MK Yehuda Glick called a bill proposal to limit loudspeakers “unnecessary” and said noise issues between neighboring communities in Israel should be solved via dialogue, not legislation, and said that the word “Shalom” is both one of Judaism’s names for God, and forms part of the word Yerushalayim, Hebrew for Jerusalem.
Speaking at a Knesset conference co-hosted with MK Zouheir Bahaloul (Zionist Camp), Glick said that at first glance the bill seems like a fair attempt to address a simple social issue, but upon closer inspection it provides a view into some of the deepest issues facing Israeli society.
“Muslims feel the bill is yet another Israeli attack on their community and an act of ‘war’ against Islam. Many Jews feel that Muslim opposition to the measure stems only from a desire on the part of many Muslims to show Israeli Jews that they are strong.
“In actual fact, when I speak to my Muslim friends, it is clear that there is good will on all sides to both preserve religious freedoms and to be considerate of all people in the pre-dawn hours. We can deal with the Muezzin issue without hurting or offending anyone,” Glick said.

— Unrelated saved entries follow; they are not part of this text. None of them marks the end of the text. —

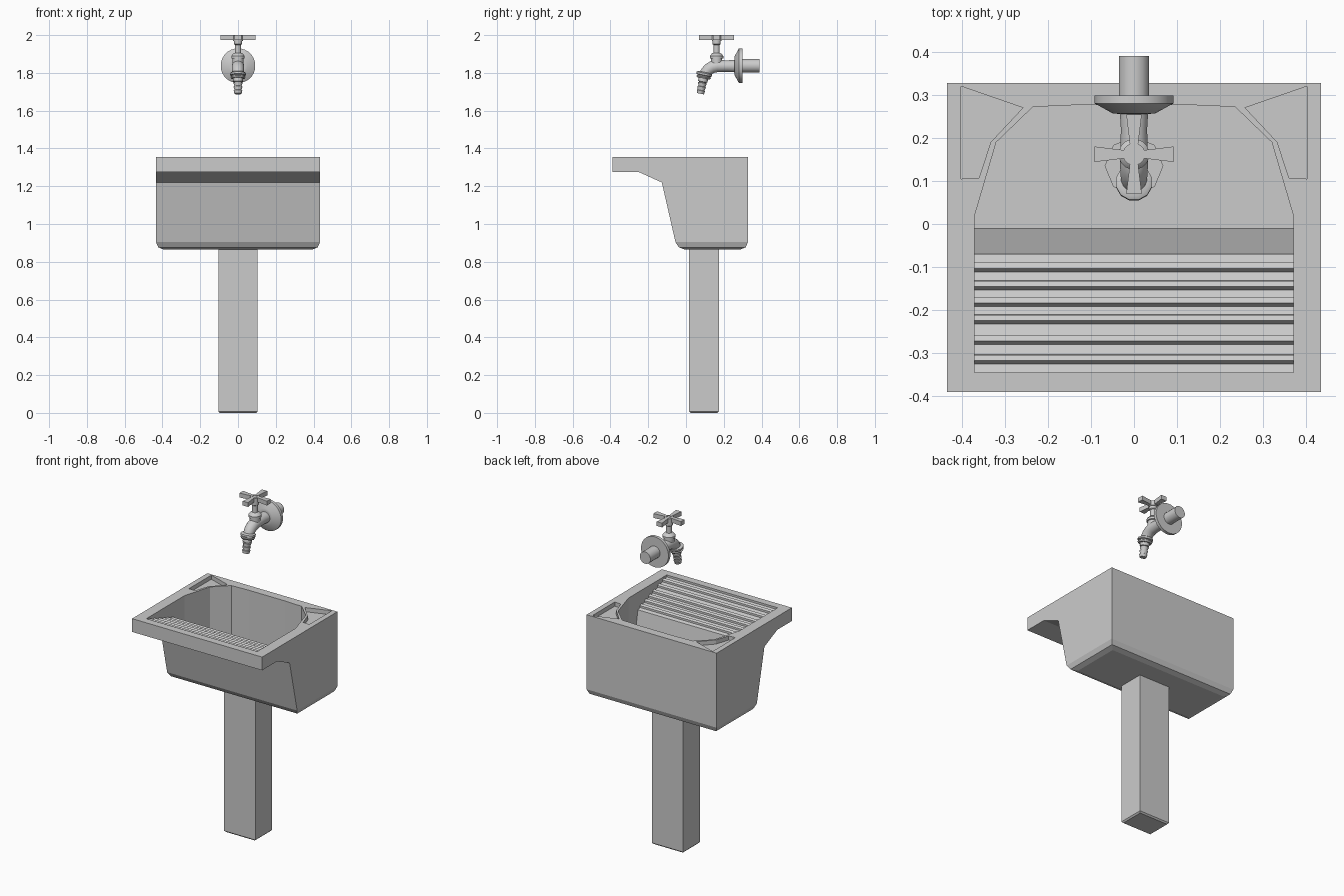
import bpy, bmesh, math
from mathutils import Vector

if "Cube" in bpy.data.objects:
    bpy.data.objects.remove(bpy.data.objects["Cube"])


def finish(name, bm, smooth=False):
    bmesh.ops.recalc_face_normals(bm, faces=bm.faces)
    me = bpy.data.meshes.new(name)
    bm.to_mesh(me)
    bm.free()
    ob = bpy.data.objects.new(name, me)
    bpy.context.collection.objects.link(ob)
    if smooth:
        bpy.ops.object.select_all(action='DESELECT')
        ob.select_set(True)
        bpy.context.view_layer.objects.active = ob
        bpy.ops.object.shade_smooth_by_angle(angle=math.radians(35))
    return ob


def prism(pts, axis, a, b):
    """Extrude a 2D outline: axis 'x' takes (y, z) points, axis 'z' takes (x, y)."""
    bm = bmesh.new()
    place = (lambda p, t: (t, p[0], p[1])) if axis == 'x' else (lambda p, t: (p[0], p[1], t))
    lo = [bm.verts.new(place(p, a)) for p in pts]
    hi = [bm.verts.new(place(p, b)) for p in pts]
    bm.faces.new(lo)
    bm.faces.new(hi)
    n = len(pts)
    for i in range(n):
        j = (i + 1) % n
        bm.faces.new((lo[i], lo[j], hi[j], hi[i]))
    return bm


def boolean(ob, other, op):
    m = ob.modifiers.new(op, 'BOOLEAN')
    m.operation, m.object, m.solver = op, other, 'EXACT'
    bpy.context.view_layer.objects.active = ob
    bpy.ops.object.modifier_apply(modifier=m.name)
    bpy.data.objects.remove(other)


def rings(name, stations, seg=16):
    """Skin circular rings given as (centre, direction, radius), directions in the yz plane."""
    bm = bmesh.new()
    loops = []
    for c, d, r in stations:
        d = Vector(d).normalized()
        u = Vector((1, 0, 0))
        v = d.cross(u)
        loops.append([bm.verts.new(Vector(c) + r * (math.cos(t) * u + math.sin(t) * v))
                      for t in (2 * math.pi * (i + 0.5) / seg for i in range(seg))])
    for A, B in zip(loops, loops[1:]):
        for i in range(seg):
            j = (i + 1) % seg
            bm.faces.new((A[i], A[j], B[j], B[i]))
    bm.faces.new(loops[0])
    bm.faces.new(loops[-1])
    return finish(name, bm, True)


def lathe(name, start, d, prof, seg=16):
    d = Vector(d).normalized()
    return rings(name, [(Vector(start) + d * t, d, r) for t, r in prof], seg)


# Sink body: side profile with rounded bottom edges
RIM, BOTTOM, W = 1.355, 0.865, 0.434
bm = prism([(-0.39, RIM), (0.328, RIM), (0.328, BOTTOM), (-0.047, BOTTOM),
            (-0.128, 1.22), (-0.25, 1.275), (-0.39, 1.275)], 'x', -W, W)
low = [e for e in bm.edges if all(abs(v.co.z - BOTTOM) < 1e-4 for v in e.verts)]
bmesh.ops.bevel(bm, geom=low, offset=0.04, segments=2, profile=0.5, affect='EDGES')
sink = finish("sink_basin", bm)

# Basin hollow: ribbed washboard profile intersected with the plan outline
def slope(y):
    return 1.343 - (y + 0.345) * 0.34

prof = [(-0.42, 1.45), (-0.42, 1.343), (-0.345, 1.343)]
for y in (-0.325, -0.28, -0.232, -0.192, -0.153, -0.111):
    prof += [(y, slope(y)), (y + 0.008, slope(y) + 0.011),
             (y + 0.021, slope(y + 0.021) + 0.011), (y + 0.0215, slope(y + 0.0215))]
prof += [(-0.07, slope(-0.07)), (-0.01, 0.92), (0.42, 0.92), (0.42, 1.45)]
hollow = finish("hollow_cutter", prism(prof, 'x', -0.5, 0.5))
half = [(0.37, -0.345), (0.37, 0.02), (0.32, 0.19), (0.235, 0.272), (0.12, 0.277)]
plan = half + [(-x, y) for x, y in reversed(half)]
boolean(hollow, finish("plan_cutter", prism(plan, 'z', 0.89, 1.42)), 'INTERSECT')
boolean(sink, hollow, 'DIFFERENCE')

# Corner soap dishes, mirrored
dish = [(0.402, 0.32), (0.258, 0.27), (0.333, 0.19), (0.36, 0.107), (0.402, 0.105)]
for s in (-1, 1):
    cut = finish("dish_cutter", prism([(s * x, y) for x, y in dish], 'z', 1.33, 1.42))
    boolean(sink, cut, 'DIFFERENCE')

# Drain recess in the basin floor
octagon = [(0.067 * math.cos(a), 0.135 + 0.067 * math.sin(a))
           for a in (math.pi / 4 * i for i in range(8))]
boolean(sink, finish("drain_cutter", prism(octagon, 'z', 0.905, 0.95)), 'DIFFERENCE')

# Pedestal
bm = prism([(-0.104, 0.016), (0.104, 0.016), (0.104, 0.175), (-0.104, 0.175)], 'z', 0, 0.875)
foot = [e for e in bm.edges if all(v.co.z < 1e-4 for v in e.verts)]
bmesh.ops.bevel(bm, geom=foot, offset=0.008, segments=1, affect='EDGES')
finish("pedestal", bm)

# Tap: wall pipe and flange
ZP = 1.838
lathe("wall_pipe", (0, 0.27, ZP), (0, 1, 0), [(0, 0.036), (0.12, 0.036)])
lathe("wall_flange", (0, 0.256, ZP), (0, 1, 0),
      [(0, 0.038), (0.001, 0.05), (0.024, 0.092), (0.042, 0.092)], 24)

# Tap body bending down to the spout
path = [(0.265, 1.836, 0.034), (0.22, 1.836, 0.031), (0.165, 1.836, 0.033), (0.14, 1.831, 0.033),
        (0.118, 1.818, 0.032), (0.104, 1.801, 0.03), (0.097, 1.78, 0.03)]
st = []
for i, (y, z, r) in enumerate(path):
    a, b = path[max(i - 1, 0)], path[min(i + 1, len(path) - 1)]
    st.append(((0, y, z), (0, b[0] - a[0], b[1] - a[1]), r))
rings("tap_body", st)

# Spout collar and ribbed hose nozzle
down = (0, -0.2, -1)
lathe("spout_collar", (0, 0.0985, 1.804), down,
      [(0, 0.034), (0.006, 0.043), (0.016, 0.043), (0.019, 0.036), (0.023, 0.036),
       (0.026, 0.041), (0.034, 0.036)], 12)
nozzle = [(0, 0.026), (0.018, 0.026), (0.02, 0.02)]
for k in range(3):
    t = 0.022 + 0.021 * k
    nozzle += [(t, 0.019), (t + 0.002, 0.025 - 0.001 * k), (t + 0.019, 0.019)]
lathe("hose_nozzle", (0, 0.092, 1.771), down, nozzle)

# Valve bonnet and stem
YV = 0.162
lathe("valve_stem", (0, YV, 1.84), (0, 0, 1),
      [(0, 0.03), (0.035, 0.03), (0.037, 0.036), (0.05, 0.036), (0.062, 0.026),
       (0.066, 0.016), (0.108, 0.016), (0.112, 0.022), (0.138, 0.022)])

# Cross handle with four flared arms
lathe("handle_hub", (0, YV, 1.968), (0, 0, 1), [(0, 0.026), (0.03, 0.026)])
for k in range(4):
    c, s = math.cos(k * math.pi / 2), math.sin(k * math.pi / 2)
    arm = [(0.01, -0.008), (0.092, -0.018), (0.092, 0.018), (0.01, 0.008)]
    finish(f"handle_arm_{k + 1}",
           prism([(c * x - s * y, YV + s * x + c * y) for x, y in arm], 'z', 1.974, 2.0))
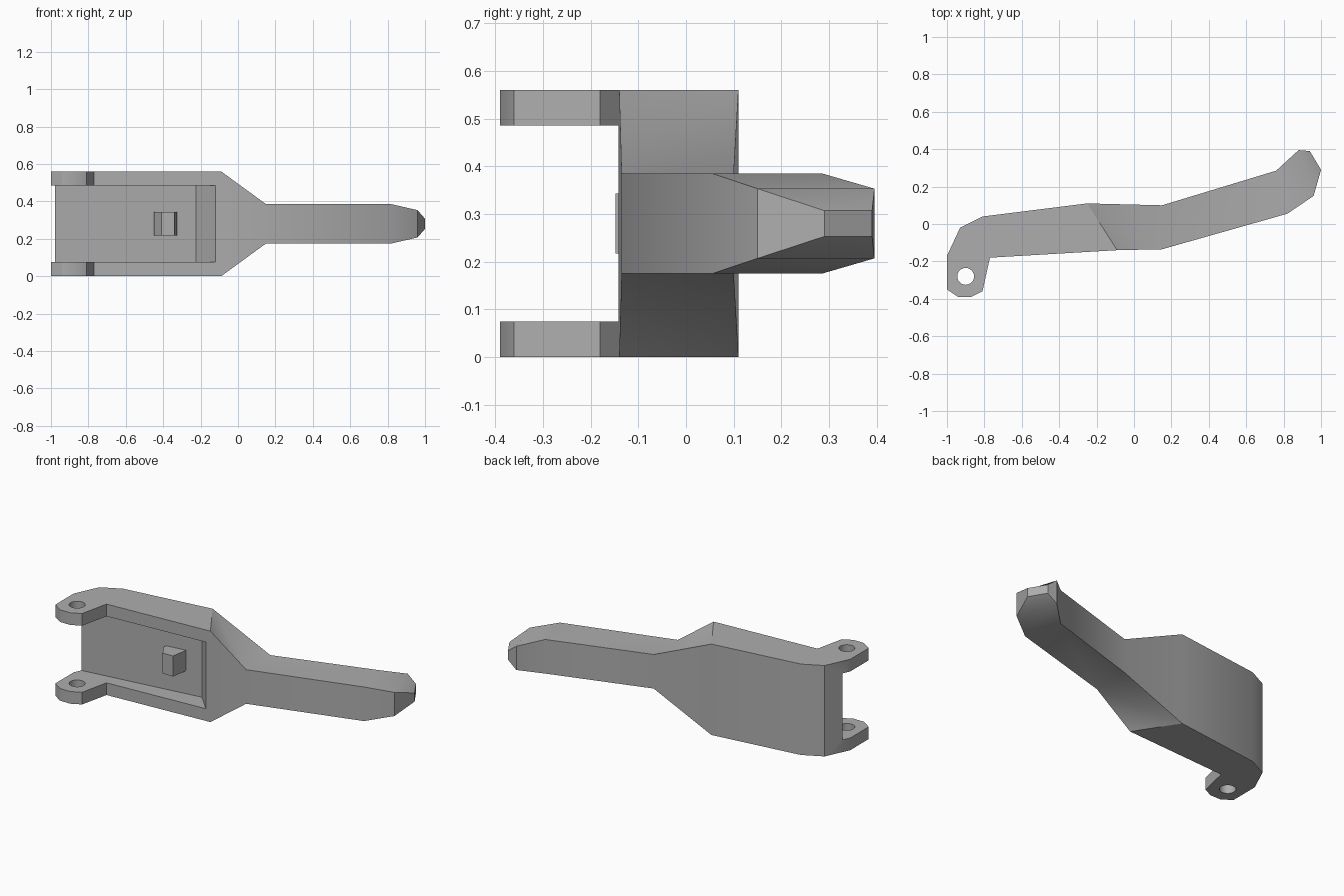
import bpy, bmesh, math

cube = bpy.data.objects.get("Cube")
if cube:
    bpy.data.objects.remove(cube, do_unlink=True)

MID = 0.28  # mirror height of the lever

grey = bpy.data.materials.new("plain_grey")
grey.use_nodes = True
grey.diffuse_color = (0.42, 0.42, 0.42, 1)
grey.node_tree.nodes["Principled BSDF"].inputs["Base Color"].default_value = (0.42, 0.42, 0.42, 1)


def make_object(name, bm):
    bmesh.ops.recalc_face_normals(bm, faces=bm.faces)
    mesh = bpy.data.meshes.new(name)
    bm.to_mesh(mesh)
    bm.free()
    mesh.materials.append(grey)
    obj = bpy.data.objects.new(name, mesh)
    bpy.context.collection.objects.link(obj)
    return obj


def mirrored_outline(outline):
    """Walls around an (x, y, half height) outline; returns bottom and top loops."""
    bm = bmesh.new()
    low = [bm.verts.new((x, y, MID - h)) for x, y, h in outline]
    top = [bm.verts.new((x, y, MID + h)) for x, y, h in outline]
    for i in range(len(outline)):
        j = (i + 1) % len(outline)
        bm.faces.new((low[i], low[j], top[j], top[i]))
    return bm, low, top


def prism(name, points, half):
    bm, low, top = mirrored_outline([(x, y, half) for x, y in points])
    bm.faces.new(low)
    bm.faces.new(top)
    return make_object(name, bm)


def cut(obj, cutter):
    mod = obj.modifiers.new("cut", 'BOOLEAN')
    mod.operation = 'DIFFERENCE'
    mod.solver = 'EXACT'
    mod.object = cutter
    bpy.context.view_layer.objects.active = obj
    bpy.ops.object.modifier_apply(modifier=mod.name)
    bpy.data.objects.remove(cutter, do_unlink=True)


def smooth(obj):
    bpy.ops.object.select_all(action='DESELECT')
    obj.select_set(True)
    bpy.context.view_layer.objects.active = obj
    bpy.ops.object.shade_smooth_by_angle(angle=math.radians(30))


# Lever: wide hinge block, tapering neck, slim arm and faceted tip
hinge = [(-0.25, 0.11), (-0.81, 0.04), (-0.93, -0.02), (-1, -0.17), (-1, -0.35),
         (-0.94, -0.39), (-0.87, -0.39), (-0.81, -0.36), (-0.77, -0.18), (-0.09, -0.14)]
arm_front = [(0.15, -0.135, 0.105), (0.82, 0.055, 0.105), (0.96, 0.15, 0.073), (1, 0.29, 0.027)]
arm_back = [(0.15, 0.1, 0.105), (0.76, 0.285, 0.105), (0.88, 0.395, 0.073), (0.94, 0.39, 0.027)]

outline = [(x, y, MID) for x, y in hinge] + arm_front + arm_back[::-1]
bm, low, top = mirrored_outline(outline)
n, count = len(hinge), len(outline)
for loop in (low, top):
    bm.faces.new(loop[:n])
    # neck, folded along its diagonal
    bm.faces.new((loop[0], loop[n - 1], loop[n]))
    bm.faces.new((loop[0], loop[n], loop[count - 1]))
    # arm and tip
    for i in range(len(arm_front) - 1):
        f, b = n + i, count - 1 - i
        bm.faces.new((loop[f], loop[f + 1], loop[b - 1], loop[b]))
lever = make_object("lever", bm)

# Recess between the two hinge plates
cut(lever, prism("recess_cutter", [(-0.985, -0.127), (-0.225, -0.03), (-0.12, -0.142),
                                   (-0.12, -0.6), (-1.2, -0.6), (-1.2, -0.127)], 0.205))

# Pin hole through both plates
ring = [(-0.9 + 0.045 * math.cos(math.tau * i / 24), -0.28 + 0.045 * math.sin(math.tau * i / 24))
        for i in range(24)]
cut(lever, prism("pin_cutter", ring, 0.4))
smooth(lever)

# Small catch standing on the recess floor
catch = prism("catch", [(-0.45, -0.04), (-0.45, -0.08), (-0.41, -0.148), (-0.34, -0.148),
                        (-0.325, -0.06), (-0.325, -0.03)], 0.063)
smooth(catch)
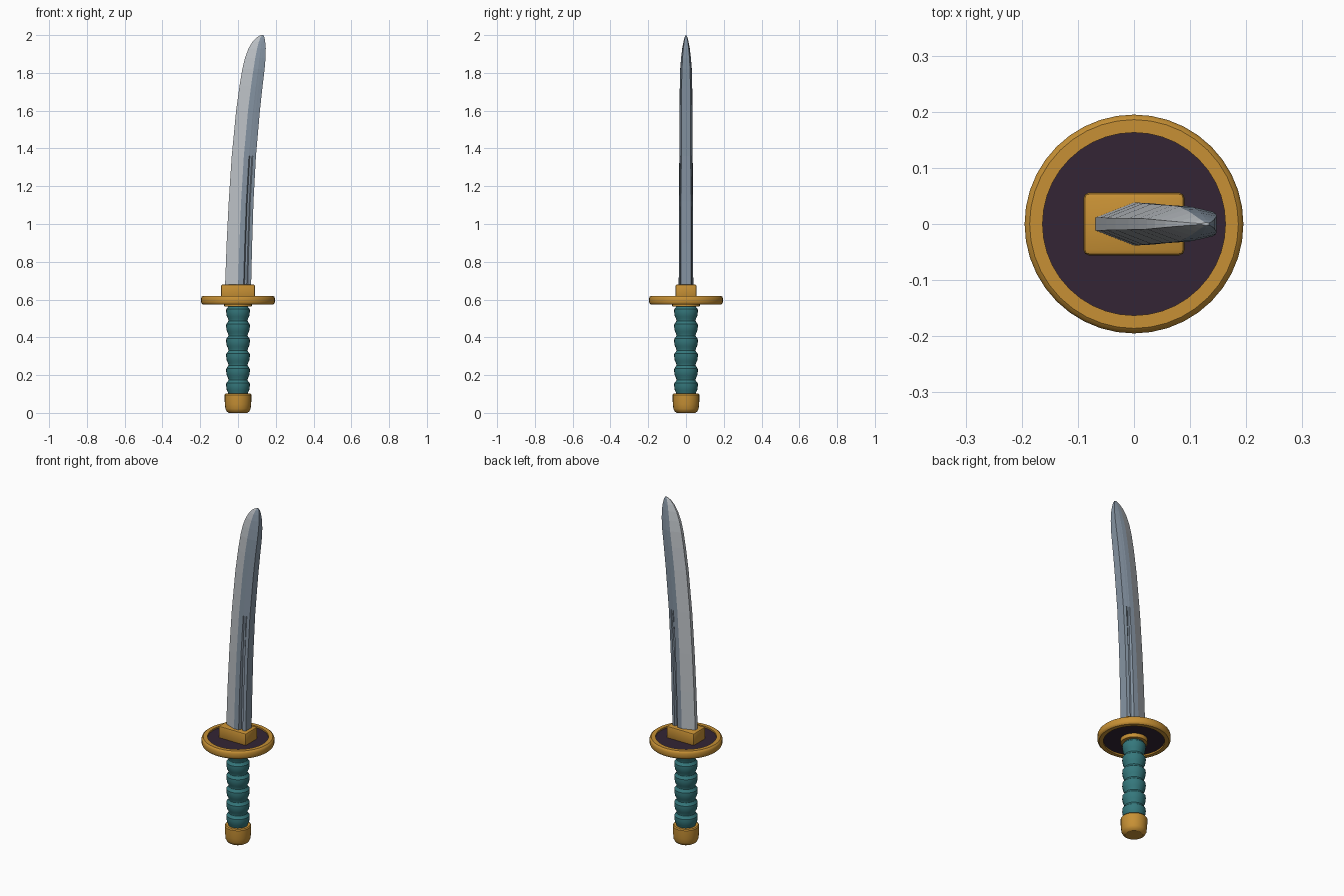
import bpy, bmesh, math

if "Cube" in bpy.data.objects:
    bpy.data.objects.remove(bpy.data.objects["Cube"])


def material(name, rgb):
    m = bpy.data.materials.new(name)
    m.diffuse_color = (*rgb, 1)
    m.use_nodes = True
    m.node_tree.nodes["Principled BSDF"].inputs["Base Color"].default_value = m.diffuse_color
    return m


GOLD = material("gold", (0.57, 0.28, 0.035))
TEAL = material("teal wrap", (0.035, 0.185, 0.20))
PLUM = material("dark plum", (0.033, 0.018, 0.035))
EDGE = material("light steel", (0.50, 0.53, 0.56))
STEEL = material("blue steel", (0.24, 0.30, 0.37))


def finish(bm, name, mats, smooth=None):
    bmesh.ops.recalc_face_normals(bm, faces=bm.faces[:])
    me = bpy.data.meshes.new(name)
    bm.to_mesh(me)
    bm.free()
    for m in mats:
        me.materials.append(m)
    ob = bpy.data.objects.new(name, me)
    bpy.context.collection.objects.link(ob)
    if smooth:
        bpy.ops.object.select_all(action='DESELECT')
        ob.select_set(True)
        bpy.context.view_layer.objects.active = ob
        bpy.ops.object.shade_smooth_by_angle(angle=math.radians(smooth))
    return ob


def lathe(name, profile, mat, n=32, closed=False, smooth=30):
    """Spin (radius, z) points round z; open profiles get flat caps."""
    bm = bmesh.new()
    rings = [[bm.verts.new((r * math.cos(2 * math.pi * i / n), r * math.sin(2 * math.pi * i / n), z))
              for i in range(n)] for r, z in profile]
    pairs = list(zip(rings, rings[1:]))
    if closed:
        pairs.append((rings[-1], rings[0]))
    else:
        bm.faces.new(rings[0])
        bm.faces.new(rings[-1])
    for a, b in pairs:
        for i in range(n):
            j = (i + 1) % n
            bm.faces.new((a[i], a[j], b[j], b[i]))
    return finish(bm, name, [mat], smooth)


# Pommel
lathe("pommel", [(0.048, 0), (0.060, 0.008), (0.067, 0.022), (0.069, 0.045),
                 (0.071, 0.065), (0.071, 0.096), (0.066, 0.102)], GOLD, 24)

# Ribbed grip
ribs, z0, z1 = 6, 0.095, 0.565
step = (z1 - z0) / ribs
grip = []
for k in range(ribs):
    grip += [(r, z0 + step * (k + t)) for t, r in
             ((0.0, 0.051), (0.14, 0.052), (0.3, 0.059), (0.62, 0.063), (0.8, 0.062), (0.9, 0.055))]
grip.append((0.051, z1))
lathe("grip", grip, TEAL, 24)

# Ring between grip and guard
lathe("grip_ring", [(0.070, 0.562), (0.073, 0.567), (0.073, 0.59)], GOLD, 24)

# Round guard: gold rim and recessed dark plate
lathe("guard_rim", [(0.163, 0.574), (0.186, 0.574), (0.192, 0.579), (0.195, 0.586), (0.195, 0.608),
                    (0.192, 0.615), (0.186, 0.620), (0.163, 0.620)], GOLD, 40, closed=True)
lathe("guard_plate", [(0.166, 0.583), (0.166, 0.611)], PLUM, 40)

# Blade collar
bm = bmesh.new()
bmesh.ops.create_cube(bm, size=1)
for v in bm.verts:
    v.co = (v.co.x * 0.18, v.co.y * 0.112, 0.642 + v.co.z * 0.076)
bmesh.ops.bevel(bm, geom=bm.edges[:], offset=0.010, segments=2, affect='EDGES', profile=0.5)
finish(bm, "blade_collar", [GOLD], 30)

# Curved blade: rows of z, cutting edge x, spine x, half thickness, groove depth
rows = [(0.66, -0.069, 0.069, 0.0385, 1.0), (0.90, -0.060, 0.075, 0.0380, 0.9),
        (1.12, -0.049, 0.082, 0.0370, 0.7), (1.36, -0.033, 0.095, 0.0355, 0.0),
        (1.60, -0.010, 0.116, 0.0340, 0.0), (1.73, 0.008, 0.130, 0.0330, 0.0),
        (1.82, 0.023, 0.141, 0.0310, 0.0), (1.88, 0.037, 0.146, 0.0260, 0.0),
        (1.93, 0.056, 0.147, 0.0200, 0.0), (1.965, 0.077, 0.144, 0.0135, 0.0),
        (1.988, 0.099, 0.140, 0.0075, 0.0), (2.00, 0.120, 0.134, 0.0025, 0.0)]
# Half section: position across the blade, thickness, extra sink in the groove
half = [(0.0, 0.30, 0), (0.50, 1.0, 0), (0.71, 0.96, 0), (0.75, 0.92, 0.42),
        (0.83, 0.86, 0.38), (0.87, 0.82, 0), (1.0, 0.70, 0)]
bm = bmesh.new()
rings = []
for z, xa, xb, th, g in rows:
    side = [(xa + (xb - xa) * t, th * (y - d * g)) for t, y, d in half]
    ring = [(x, -y) for x, y in side] + [(x, y) for x, y in reversed(side)]
    rings.append([bm.verts.new((x, y, z)) for x, y in ring])
n = len(rings[0])
bevels = (0, n - 2, n - 1)  # strips beside the cutting edge
for a, b in zip(rings, rings[1:]):
    for i in range(n):
        j = (i + 1) % n
        f = bm.faces.new((a[i], a[j], b[j], b[i]))
        f.material_index = 0 if i in bevels else 1
bm.faces.new(rings[0])
bm.faces.new(rings[-1])
finish(bm, "blade", [EDGE, STEEL])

Rabbi Yoel Bin-Nun, a resident of Alon Shvut and a founder of Ofra (as well as a frequent critic of the religious Zionist community) said the path to compromise on this issue will come when “all believers in one God [decide] to speak one language.
“If we start with prayer – we can go very far… There are harder issues, but one God is a joint language… we can find a way to be considerate, we can find answers if believers choose to speak a joint language of one God.
The bill, tabled by MK Moti Yogev (Jewish Home), proposes to ban loudspeakers for early-morning calls to prayer. It was approved by the Ministerial Committee for Legislation last Monday but has been met with severe criticism from Arab MKs, Arabs, and human rights organizations who say the bill is “racist.” Ultra-Orthodox politicians also opposed the bill because they were afraid it could be applied to sirens announcing the Sabbath, but they have since rescinded their opposition.
Residents of Lod, a mixed Jewish-Arab city, noted that no Muslim religious leaders from her city attended the session.
“We have tried and tried and tried to speak to Muslim leaders in Lod, but there is simply nobody to speak with,’ she said. “The sheikhs in Lod simply won’t listen, they aren’t willing to talk about it, they aren’t willing to come to any agreement. I am absolutely opposed to the current bill, but I also note that it is no surprise that the push for the law originated in Lod.
“We have come up against a solid wall [of intransigence],” added another resident of the city. “I’m opposed to this law, but the function of legislation is to address situations and individuals who aren’t prepared to compromise or even to recognize that there is a problem.